Please copy the records exactly as they appear, with all pictures left out.

[[ Study material, beginning ]]

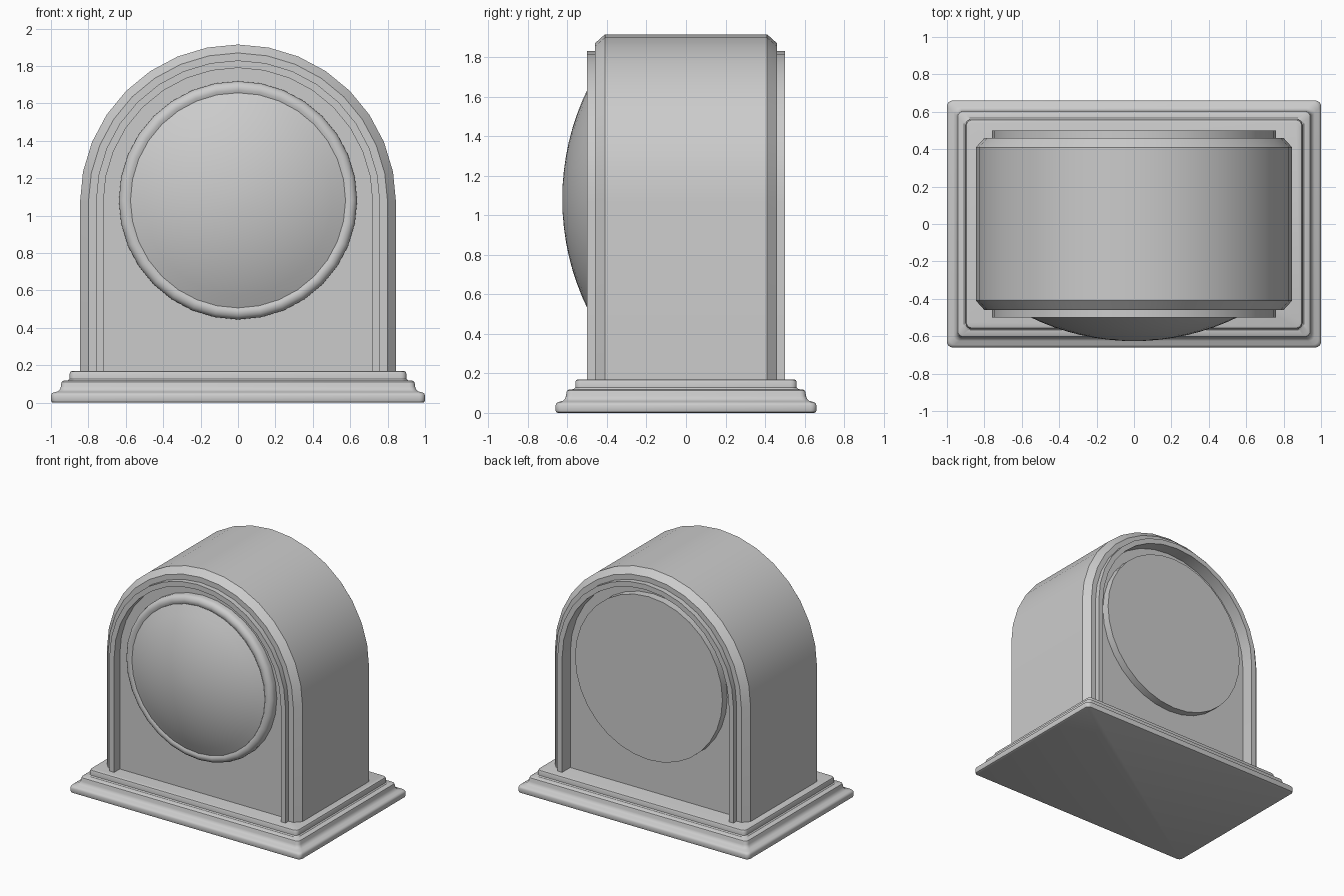
import bpy, bmesh
from math import sin, cos, pi, radians

if "Cube" in bpy.data.objects:
    bpy.data.objects.remove(bpy.data.objects["Cube"])


def loft(name, rings, closed=True, cap_start=True, cap_end=True):
    """Skin a list of equal-length point rings and cap the ends."""
    bm = bmesh.new()
    vr = [[bm.verts.new(p) for p in ring] for ring in rings]
    n = len(vr[0])
    for a, b in zip(vr, vr[1:]):
        for i in range(n if closed else n - 1):
            j = (i + 1) % n
            bm.faces.new((a[i], a[j], b[j], b[i]))
    if cap_start:
        bm.faces.new(vr[0][::-1])
    if cap_end:
        bm.faces.new(vr[-1])
    bmesh.ops.recalc_face_normals(bm, faces=bm.faces)
    me = bpy.data.meshes.new(name)
    bm.to_mesh(me)
    bm.free()
    me.shade_smooth()
    me.set_sharp_from_angle(angle=radians(35))
    ob = bpy.data.objects.new(name, me)
    bpy.context.collection.objects.link(ob)
    return ob


def rounded_rect(hx, hy, z, r=0.03, seg=4):
    pts = []
    for q, (sx, sy) in enumerate(((1, 1), (-1, 1), (-1, -1), (1, -1))):
        for k in range(seg + 1):
            a = (q + k / seg) * pi / 2
            pts.append((sx * (hx - r) + r * cos(a), sy * (hy - r) + r * sin(a), z))
    return pts


def arch(r, y, zc=1.07, z0=0.17, seg=16):
    curve = [(r * cos(pi * k / seg), y, zc + r * sin(pi * k / seg)) for k in range(seg + 1)]
    return [(r, y, z0)] + curve + [(-r, y, z0)]


def circle(r, y, zc=1.082, seg=32):
    return [(r * sin(2 * pi * k / seg), y, zc + r * cos(2 * pi * k / seg)) for k in range(seg)]


# Stepped, moulded plinth: (inset, height)
plinth = [(0.012, 0), (0.003, 0.004), (0, 0.012), (0, 0.038), (0.004, 0.048), (0.014, 0.055),
          (0.035, 0.06), (0.047, 0.07), (0.053, 0.085), (0.055, 0.102), (0.058, 0.112),
          (0.068, 0.118), (0.092, 0.12), (0.1, 0.128), (0.1, 0.155), (0.104, 0.166), (0.115, 0.17)]
loft("plinth", [rounded_rect(1 - i, 0.66 - i, z) for i, z in plinth])

# Arched case with chamfers, raised rims and recessed front and back panels: (radius, depth)
case = [(0.72, -0.43), (0.72, -0.50), (0.76, -0.50), (0.76, -0.46), (0.80, -0.46), (0.845, -0.41),
        (0.845, 0.41), (0.80, 0.46), (0.76, 0.46), (0.76, 0.50), (0.72, 0.50), (0.72, 0.40)]
loft("arched_case", [arch(r, y) for r, y in case], closed=False)

# Rounded bezel ring around the dial
bezel = [(0.637, -0.43), (0.637, -0.46), (0.632, -0.475), (0.62, -0.487), (0.605, -0.493),
         (0.59, -0.493), (0.575, -0.487)]
loft("dial_bezel", [circle(r, y) for r, y in bezel], cap_start=False, cap_end=False)

# Domed dial glass: shallow spherical cap
R, apex = 1.27, -0.626
radii = [0.575 * (1 - k / 8) for k in range(8)] + [0.02]
loft("dial_glass", [circle(r, apex + R - (R * R - r * r) ** 0.5) for r in radii], cap_start=False)

# Flat round cover on the back panel
loft("back_cover", [circle(0.637, 0.40), circle(0.637, 0.46)], cap_start=False)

[[ Study material, end ]]

Answer space |
import bpy, bmesh
from math import sin, cos, pi, radians

if "Cube" in bpy.data.objects:
    bpy.data.objects.remove(bpy.data.objects["Cube"])


def loft(name, rings, closed=True, cap_start=True, cap_end=True):
    """Skin a list of equal-length point rings and cap the ends."""
    bm = bmesh.new()
    vr = [[bm.verts.new(p) for p in ring] for ring in rings]
    n = len(vr[0])
    for a, b in zip(vr, vr[1:]):
        for i in range(n if closed else n - 1):
            j = (i + 1) % n
            bm.faces.new((a[i], a[j], b[j], b[i]))
    if cap_start:
        bm.faces.new(vr[0][::-1])
    if cap_end:
        bm.faces.new(vr[-1])
    bmesh.ops.recalc_face_normals(bm, faces=bm.faces)
    me = bpy.data.meshes.new(name)
    bm.to_mesh(me)
    bm.free()
    me.shade_smooth()
    me.set_sharp_from_angle(angle=radians(35))
    ob = bpy.data.objects.new(name, me)
    bpy.context.collection.objects.link(ob)
    return ob


def rounded_rect(hx, hy, z, r=0.03, seg=4):
    pts = []
    for q, (sx, sy) in enumerate(((1, 1), (-1, 1), (-1, -1), (1, -1))):
        for k in range(seg + 1):
            a = (q + k / seg) * pi / 2
            pts.append((sx * (hx - r) + r * cos(a), sy * (hy - r) + r * sin(a), z))
    return pts


def arch(r, y, zc=1.07, z0=0.17, seg=16):
    curve = [(r * cos(pi * k / seg), y, zc + r * sin(pi * k / seg)) for k in range(seg + 1)]
    return [(r, y, z0)] + curve + [(-r, y, z0)]


def circle(r, y, zc=1.082, seg=32):
    return [(r * sin(2 * pi * k / seg), y, zc + r * cos(2 * pi * k / seg)) for k in range(seg)]


# Stepped, moulded plinth: (inset, height)
plinth = [(0.012, 0), (0.003, 0.004), (0, 0.012), (0, 0.038), (0.004, 0.048), (0.014, 0.055),
          (0.035, 0.06), (0.047, 0.07), (0.053, 0.085), (0.055, 0.102), (0.058, 0.112),
          (0.068, 0.118), (0.092, 0.12), (0.1, 0.128), (0.1, 0.155), (0.104, 0.166), (0.115, 0.17)]
loft("plinth", [rounded_rect(1 - i, 0.66 - i, z) for i, z in plinth])

# Arched case with chamfers, raised rims and recessed front and back panels: (radius, depth)
case = [(0.72, -0.43), (0.72, -0.50), (0.76, -0.50), (0.76, -0.46), (0.80, -0.46), (0.845, -0.41),
        (0.845, 0.41), (0.80, 0.46), (0.76, 0.46), (0.76, 0.50), (0.72, 0.50), (0.72, 0.40)]
loft("arched_case", [arch(r, y) for r, y in case], closed=False)

# Rounded bezel ring around the dial
bezel = [(0.637, -0.43), (0.637, -0.46), (0.632, -0.475), (0.62, -0.487), (0.605, -0.493),
         (0.59, -0.493), (0.575, -0.487)]
loft("dial_bezel", [circle(r, y) for r, y in bezel], cap_start=False, cap_end=False)

# Domed dial glass: shallow spherical cap
R, apex = 1.27, -0.626
radii = [0.575 * (1 - k / 8) for k in range(8)] + [0.02]
loft("dial_glass", [circle(r, apex + R - (R * R - r * r) ** 0.5) for r in radii], cap_start=False)

# Flat round cover on the back panel
loft("back_cover", [circle(0.637, 0.40), circle(0.637, 0.46)], cap_start=False)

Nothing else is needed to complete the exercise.